What is being asked: Scan the material below for the string "range". Report every line that has it.

#### Data excerpts

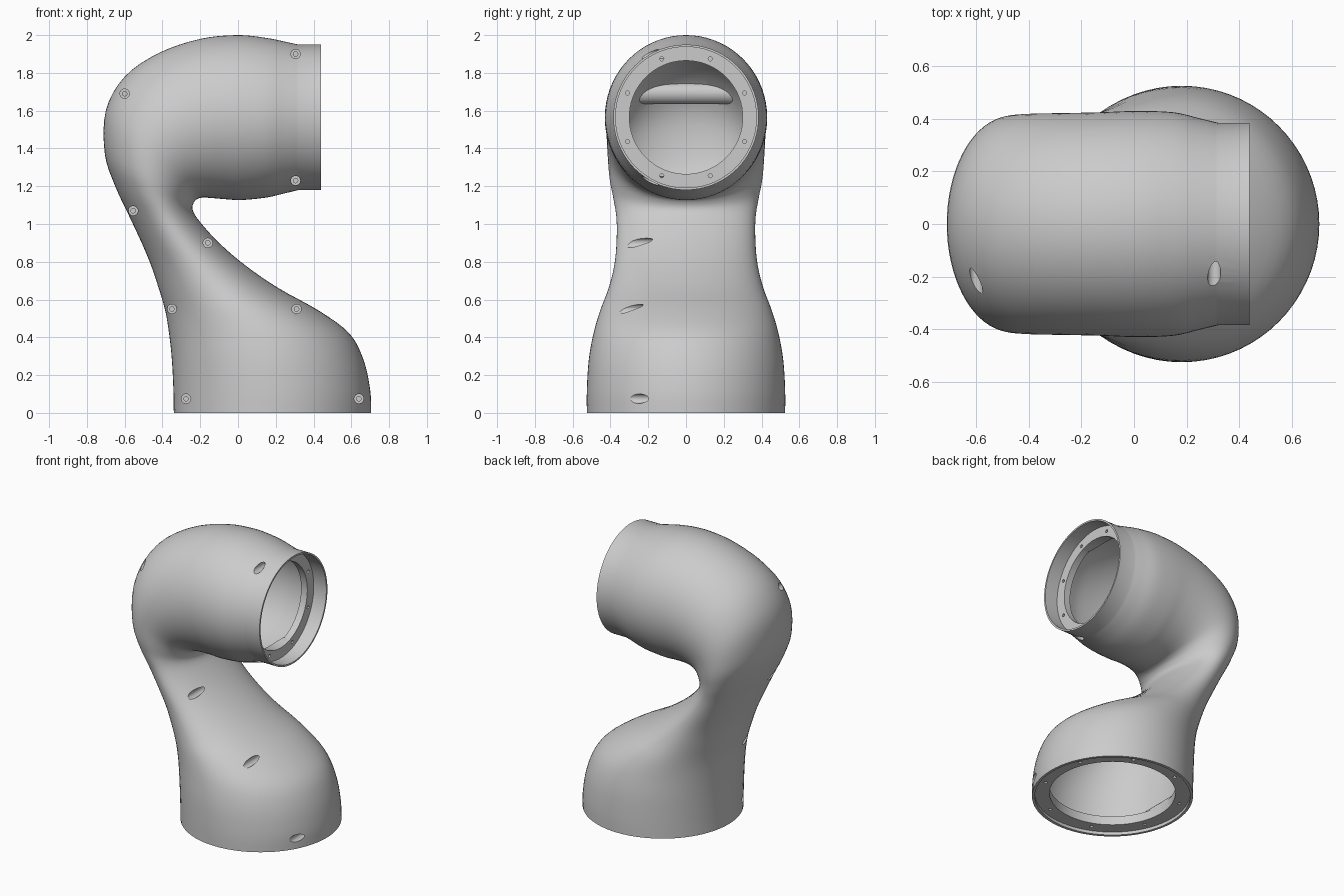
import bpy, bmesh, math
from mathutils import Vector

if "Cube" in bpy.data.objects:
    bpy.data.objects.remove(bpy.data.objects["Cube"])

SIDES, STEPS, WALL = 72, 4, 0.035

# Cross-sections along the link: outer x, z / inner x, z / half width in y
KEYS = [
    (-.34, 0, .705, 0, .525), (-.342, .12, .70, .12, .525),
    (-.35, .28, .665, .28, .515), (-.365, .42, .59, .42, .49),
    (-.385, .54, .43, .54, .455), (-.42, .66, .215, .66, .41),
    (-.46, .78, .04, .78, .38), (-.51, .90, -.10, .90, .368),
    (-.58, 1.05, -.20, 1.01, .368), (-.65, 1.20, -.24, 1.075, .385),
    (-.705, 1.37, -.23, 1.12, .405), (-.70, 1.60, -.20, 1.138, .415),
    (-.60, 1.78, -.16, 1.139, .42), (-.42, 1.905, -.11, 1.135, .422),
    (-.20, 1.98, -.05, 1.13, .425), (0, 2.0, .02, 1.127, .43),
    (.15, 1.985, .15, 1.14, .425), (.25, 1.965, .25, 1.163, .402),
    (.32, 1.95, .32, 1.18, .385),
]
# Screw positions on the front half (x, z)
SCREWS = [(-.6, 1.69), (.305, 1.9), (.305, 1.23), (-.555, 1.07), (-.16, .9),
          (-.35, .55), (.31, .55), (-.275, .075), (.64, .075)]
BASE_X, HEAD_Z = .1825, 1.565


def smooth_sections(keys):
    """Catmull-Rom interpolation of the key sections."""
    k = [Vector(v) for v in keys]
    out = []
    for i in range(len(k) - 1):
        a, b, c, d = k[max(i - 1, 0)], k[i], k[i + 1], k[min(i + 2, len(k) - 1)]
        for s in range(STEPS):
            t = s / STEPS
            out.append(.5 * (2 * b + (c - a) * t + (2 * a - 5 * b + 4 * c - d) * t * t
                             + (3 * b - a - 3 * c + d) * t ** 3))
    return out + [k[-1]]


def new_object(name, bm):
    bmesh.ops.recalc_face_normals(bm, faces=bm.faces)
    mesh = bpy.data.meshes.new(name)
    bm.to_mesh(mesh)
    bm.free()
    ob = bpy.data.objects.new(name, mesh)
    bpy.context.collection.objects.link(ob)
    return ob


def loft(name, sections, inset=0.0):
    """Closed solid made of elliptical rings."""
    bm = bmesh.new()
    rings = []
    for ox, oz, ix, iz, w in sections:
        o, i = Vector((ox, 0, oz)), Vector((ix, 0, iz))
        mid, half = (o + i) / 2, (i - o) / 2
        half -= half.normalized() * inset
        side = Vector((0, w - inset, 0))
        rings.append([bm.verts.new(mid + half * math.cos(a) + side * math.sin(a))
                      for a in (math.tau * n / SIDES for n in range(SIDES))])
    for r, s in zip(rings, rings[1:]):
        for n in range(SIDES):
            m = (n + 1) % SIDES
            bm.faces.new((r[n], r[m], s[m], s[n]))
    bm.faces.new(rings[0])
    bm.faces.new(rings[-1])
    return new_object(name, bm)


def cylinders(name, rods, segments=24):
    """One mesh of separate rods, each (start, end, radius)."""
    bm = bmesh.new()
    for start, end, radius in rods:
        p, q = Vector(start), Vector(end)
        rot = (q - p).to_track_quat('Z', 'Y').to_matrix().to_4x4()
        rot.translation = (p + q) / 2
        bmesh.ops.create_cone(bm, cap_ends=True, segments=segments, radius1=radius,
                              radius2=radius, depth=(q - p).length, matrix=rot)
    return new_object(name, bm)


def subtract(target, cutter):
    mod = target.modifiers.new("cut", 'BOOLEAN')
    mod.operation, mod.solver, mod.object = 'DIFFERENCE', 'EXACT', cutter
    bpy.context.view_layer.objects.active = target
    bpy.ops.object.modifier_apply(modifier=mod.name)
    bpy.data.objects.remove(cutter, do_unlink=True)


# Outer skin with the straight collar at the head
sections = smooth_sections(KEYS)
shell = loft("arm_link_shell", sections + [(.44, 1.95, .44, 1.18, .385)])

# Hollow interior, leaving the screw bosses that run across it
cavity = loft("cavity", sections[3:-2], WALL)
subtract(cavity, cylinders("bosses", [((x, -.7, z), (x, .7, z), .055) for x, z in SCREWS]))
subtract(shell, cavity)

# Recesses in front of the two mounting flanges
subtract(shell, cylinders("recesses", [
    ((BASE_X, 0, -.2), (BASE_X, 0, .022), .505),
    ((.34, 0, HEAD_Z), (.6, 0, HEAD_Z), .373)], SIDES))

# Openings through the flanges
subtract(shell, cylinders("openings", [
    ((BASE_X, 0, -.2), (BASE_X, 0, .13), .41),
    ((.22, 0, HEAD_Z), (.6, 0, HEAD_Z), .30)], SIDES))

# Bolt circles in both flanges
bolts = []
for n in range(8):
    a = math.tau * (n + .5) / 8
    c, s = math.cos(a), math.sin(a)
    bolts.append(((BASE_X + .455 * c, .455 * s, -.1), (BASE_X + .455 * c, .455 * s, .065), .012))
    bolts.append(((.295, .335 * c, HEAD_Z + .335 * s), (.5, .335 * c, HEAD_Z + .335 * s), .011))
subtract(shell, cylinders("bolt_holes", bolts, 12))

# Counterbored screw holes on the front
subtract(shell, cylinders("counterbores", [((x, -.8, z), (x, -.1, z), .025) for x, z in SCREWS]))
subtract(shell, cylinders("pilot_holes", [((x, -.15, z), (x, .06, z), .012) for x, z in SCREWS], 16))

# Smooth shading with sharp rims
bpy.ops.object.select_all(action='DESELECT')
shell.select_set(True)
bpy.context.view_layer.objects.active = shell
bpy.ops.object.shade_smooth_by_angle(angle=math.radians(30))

########
#### Data excerpts

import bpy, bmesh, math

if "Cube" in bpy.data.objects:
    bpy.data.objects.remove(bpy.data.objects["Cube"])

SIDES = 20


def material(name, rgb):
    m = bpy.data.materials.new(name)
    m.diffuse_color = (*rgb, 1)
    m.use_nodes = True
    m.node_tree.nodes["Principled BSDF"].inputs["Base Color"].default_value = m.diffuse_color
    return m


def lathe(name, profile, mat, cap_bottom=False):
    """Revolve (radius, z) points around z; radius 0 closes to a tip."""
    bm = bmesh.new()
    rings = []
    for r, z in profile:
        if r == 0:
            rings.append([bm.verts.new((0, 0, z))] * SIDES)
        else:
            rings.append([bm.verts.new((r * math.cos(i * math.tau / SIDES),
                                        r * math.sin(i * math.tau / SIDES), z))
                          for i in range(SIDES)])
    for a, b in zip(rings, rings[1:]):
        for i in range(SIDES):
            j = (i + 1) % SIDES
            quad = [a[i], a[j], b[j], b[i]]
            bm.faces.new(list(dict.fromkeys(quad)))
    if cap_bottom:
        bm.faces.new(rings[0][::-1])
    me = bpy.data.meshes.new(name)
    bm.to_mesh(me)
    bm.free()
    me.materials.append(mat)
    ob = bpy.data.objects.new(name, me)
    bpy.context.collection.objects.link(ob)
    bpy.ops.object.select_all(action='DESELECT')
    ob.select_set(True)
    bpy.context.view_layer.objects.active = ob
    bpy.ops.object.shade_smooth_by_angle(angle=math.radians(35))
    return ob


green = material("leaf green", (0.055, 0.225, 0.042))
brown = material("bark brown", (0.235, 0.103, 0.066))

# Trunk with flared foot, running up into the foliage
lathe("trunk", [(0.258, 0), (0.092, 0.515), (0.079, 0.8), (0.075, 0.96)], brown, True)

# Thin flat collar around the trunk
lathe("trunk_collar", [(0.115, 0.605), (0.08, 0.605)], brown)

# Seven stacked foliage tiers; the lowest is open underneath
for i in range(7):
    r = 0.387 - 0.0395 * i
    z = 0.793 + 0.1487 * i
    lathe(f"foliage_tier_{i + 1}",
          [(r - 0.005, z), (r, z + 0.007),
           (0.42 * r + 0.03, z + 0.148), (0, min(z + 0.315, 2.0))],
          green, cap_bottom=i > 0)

########

Task solution:
    for i in range(len(k) - 1):
        for s in range(STEPS):
                      for a in (math.tau * n / SIDES for n in range(SIDES))])
        for n in range(SIDES):
for n in range(8):
                          for i in range(SIDES)])
        for i in range(SIDES):
for i in range(7):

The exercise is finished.